The Buddha Shakyamuni, 1700-1800

The Buddha Shakyamuni, 1700-1800. Mongolia. Gilt bronze. Gift of Betty and Jack Bogart, 1994.131

Tibetan Buddhism had a profound impact on the arts of China and Mongolia. When the Mongol emperor Khubilai Khan (1215–1294) of the Yuan dynasty was converted to Tibetan Buddhism, he made it the state religion of China. Still standing from the Yuan dynasty are such structures as the Nepalese-style White Stupa of Beijing and the stone sculptures at Jurong Pass near the Great Wall.

Outstanding gilded bronze images were created during the Yongle (1403–1424) and Xuande (1426–1435) periods of the Ming dynasty, when the emperors were also devoted to Tibetan Buddhism. The Yongle-period set of thunderbolt and bell in this gallery was a Chinese gift for a Tibetan lama.

When the Manchu came to power in the 1600s, the rulers of China once again embraced Tibetan Buddhism and made it the state religion.
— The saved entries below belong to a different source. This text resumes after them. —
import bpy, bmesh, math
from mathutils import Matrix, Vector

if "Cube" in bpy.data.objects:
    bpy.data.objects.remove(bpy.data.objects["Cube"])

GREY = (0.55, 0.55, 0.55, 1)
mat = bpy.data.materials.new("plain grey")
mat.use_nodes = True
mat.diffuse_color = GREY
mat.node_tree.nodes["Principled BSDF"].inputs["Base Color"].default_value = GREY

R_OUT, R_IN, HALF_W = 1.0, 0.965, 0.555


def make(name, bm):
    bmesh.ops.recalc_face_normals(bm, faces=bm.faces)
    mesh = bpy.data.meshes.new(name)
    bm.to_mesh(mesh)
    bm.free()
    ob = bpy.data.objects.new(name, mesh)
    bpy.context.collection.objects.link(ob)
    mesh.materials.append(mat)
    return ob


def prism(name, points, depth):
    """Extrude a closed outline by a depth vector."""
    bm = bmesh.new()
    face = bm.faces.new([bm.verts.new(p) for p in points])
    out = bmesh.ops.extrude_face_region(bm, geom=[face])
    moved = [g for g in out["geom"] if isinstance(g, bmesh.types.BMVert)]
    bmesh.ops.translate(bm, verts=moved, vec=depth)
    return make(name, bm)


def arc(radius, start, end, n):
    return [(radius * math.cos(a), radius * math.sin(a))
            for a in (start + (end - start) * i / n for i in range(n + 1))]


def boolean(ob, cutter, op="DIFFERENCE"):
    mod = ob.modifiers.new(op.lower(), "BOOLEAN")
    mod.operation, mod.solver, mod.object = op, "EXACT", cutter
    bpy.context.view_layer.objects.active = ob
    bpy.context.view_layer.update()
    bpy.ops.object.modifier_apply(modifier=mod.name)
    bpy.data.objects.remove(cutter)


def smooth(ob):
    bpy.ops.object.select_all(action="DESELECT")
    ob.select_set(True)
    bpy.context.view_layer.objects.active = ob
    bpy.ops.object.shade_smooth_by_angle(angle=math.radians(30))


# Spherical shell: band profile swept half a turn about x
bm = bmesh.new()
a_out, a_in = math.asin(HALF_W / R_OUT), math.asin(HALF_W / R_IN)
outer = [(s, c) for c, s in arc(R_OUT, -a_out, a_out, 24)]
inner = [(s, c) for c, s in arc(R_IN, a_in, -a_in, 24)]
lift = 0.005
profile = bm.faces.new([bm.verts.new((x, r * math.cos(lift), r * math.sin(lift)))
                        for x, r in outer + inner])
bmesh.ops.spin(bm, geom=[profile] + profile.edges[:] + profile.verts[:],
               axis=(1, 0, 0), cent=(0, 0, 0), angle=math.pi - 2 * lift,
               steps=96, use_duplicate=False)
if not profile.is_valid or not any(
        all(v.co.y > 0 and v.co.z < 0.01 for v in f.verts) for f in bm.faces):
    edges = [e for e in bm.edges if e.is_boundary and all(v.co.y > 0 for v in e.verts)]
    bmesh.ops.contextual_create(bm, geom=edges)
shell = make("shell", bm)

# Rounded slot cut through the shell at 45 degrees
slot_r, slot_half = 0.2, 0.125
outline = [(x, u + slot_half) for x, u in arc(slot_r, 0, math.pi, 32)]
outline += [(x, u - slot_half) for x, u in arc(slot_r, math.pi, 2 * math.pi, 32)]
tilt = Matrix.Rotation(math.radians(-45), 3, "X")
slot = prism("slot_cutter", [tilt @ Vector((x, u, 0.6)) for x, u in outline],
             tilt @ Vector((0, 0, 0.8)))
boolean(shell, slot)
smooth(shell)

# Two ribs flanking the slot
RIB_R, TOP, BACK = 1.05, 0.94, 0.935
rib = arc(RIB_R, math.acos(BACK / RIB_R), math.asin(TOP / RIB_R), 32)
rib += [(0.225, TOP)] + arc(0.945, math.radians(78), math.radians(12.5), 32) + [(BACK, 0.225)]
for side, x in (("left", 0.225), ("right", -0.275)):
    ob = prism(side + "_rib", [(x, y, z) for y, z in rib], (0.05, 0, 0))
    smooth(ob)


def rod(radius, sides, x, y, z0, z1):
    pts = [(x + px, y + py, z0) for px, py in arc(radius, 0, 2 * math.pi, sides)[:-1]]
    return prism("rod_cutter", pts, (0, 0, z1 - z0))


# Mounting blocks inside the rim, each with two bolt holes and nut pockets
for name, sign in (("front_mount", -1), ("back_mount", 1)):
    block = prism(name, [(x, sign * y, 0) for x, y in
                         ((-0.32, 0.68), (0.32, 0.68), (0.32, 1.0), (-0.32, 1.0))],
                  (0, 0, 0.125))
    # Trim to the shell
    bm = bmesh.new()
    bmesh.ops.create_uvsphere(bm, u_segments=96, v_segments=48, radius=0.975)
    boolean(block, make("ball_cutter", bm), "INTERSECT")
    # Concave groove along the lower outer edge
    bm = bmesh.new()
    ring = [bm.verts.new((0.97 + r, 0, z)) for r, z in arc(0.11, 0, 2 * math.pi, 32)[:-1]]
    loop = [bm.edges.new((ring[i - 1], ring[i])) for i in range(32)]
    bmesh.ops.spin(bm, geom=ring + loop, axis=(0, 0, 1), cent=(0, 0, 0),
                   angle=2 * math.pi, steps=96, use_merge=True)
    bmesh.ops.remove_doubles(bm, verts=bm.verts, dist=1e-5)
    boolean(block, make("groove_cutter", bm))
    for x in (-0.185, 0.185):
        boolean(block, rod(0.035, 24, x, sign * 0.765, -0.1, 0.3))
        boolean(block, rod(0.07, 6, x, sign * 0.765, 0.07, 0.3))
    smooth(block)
The Qianlong emperor (1736–1795), lavish in his patronage, had Buddhist temples built in Beijing and its vicinity, and commissioned many images, paintings, and ritual objects for his own use and as gifts for the high lamas of Tibet. These imperial-quality religious objects were made strictly according to the Buddhist canon under the supervision of Tibetan lamas.

In Mongolia, upon the arrival of the Third Dalai Lama in 1577, Tibetan Buddhism became a powerful force. (It was the Mongols who gave him the title Dalai, meaning “ocean,” to suggest the vastness of his wisdom.) Mongolian Buddhist art is distinguished by elegant images from the school of sculpture started by the lama-sculptor Zanabazar (1635–1723). The figures in these images are characterized by youthful and serene looks.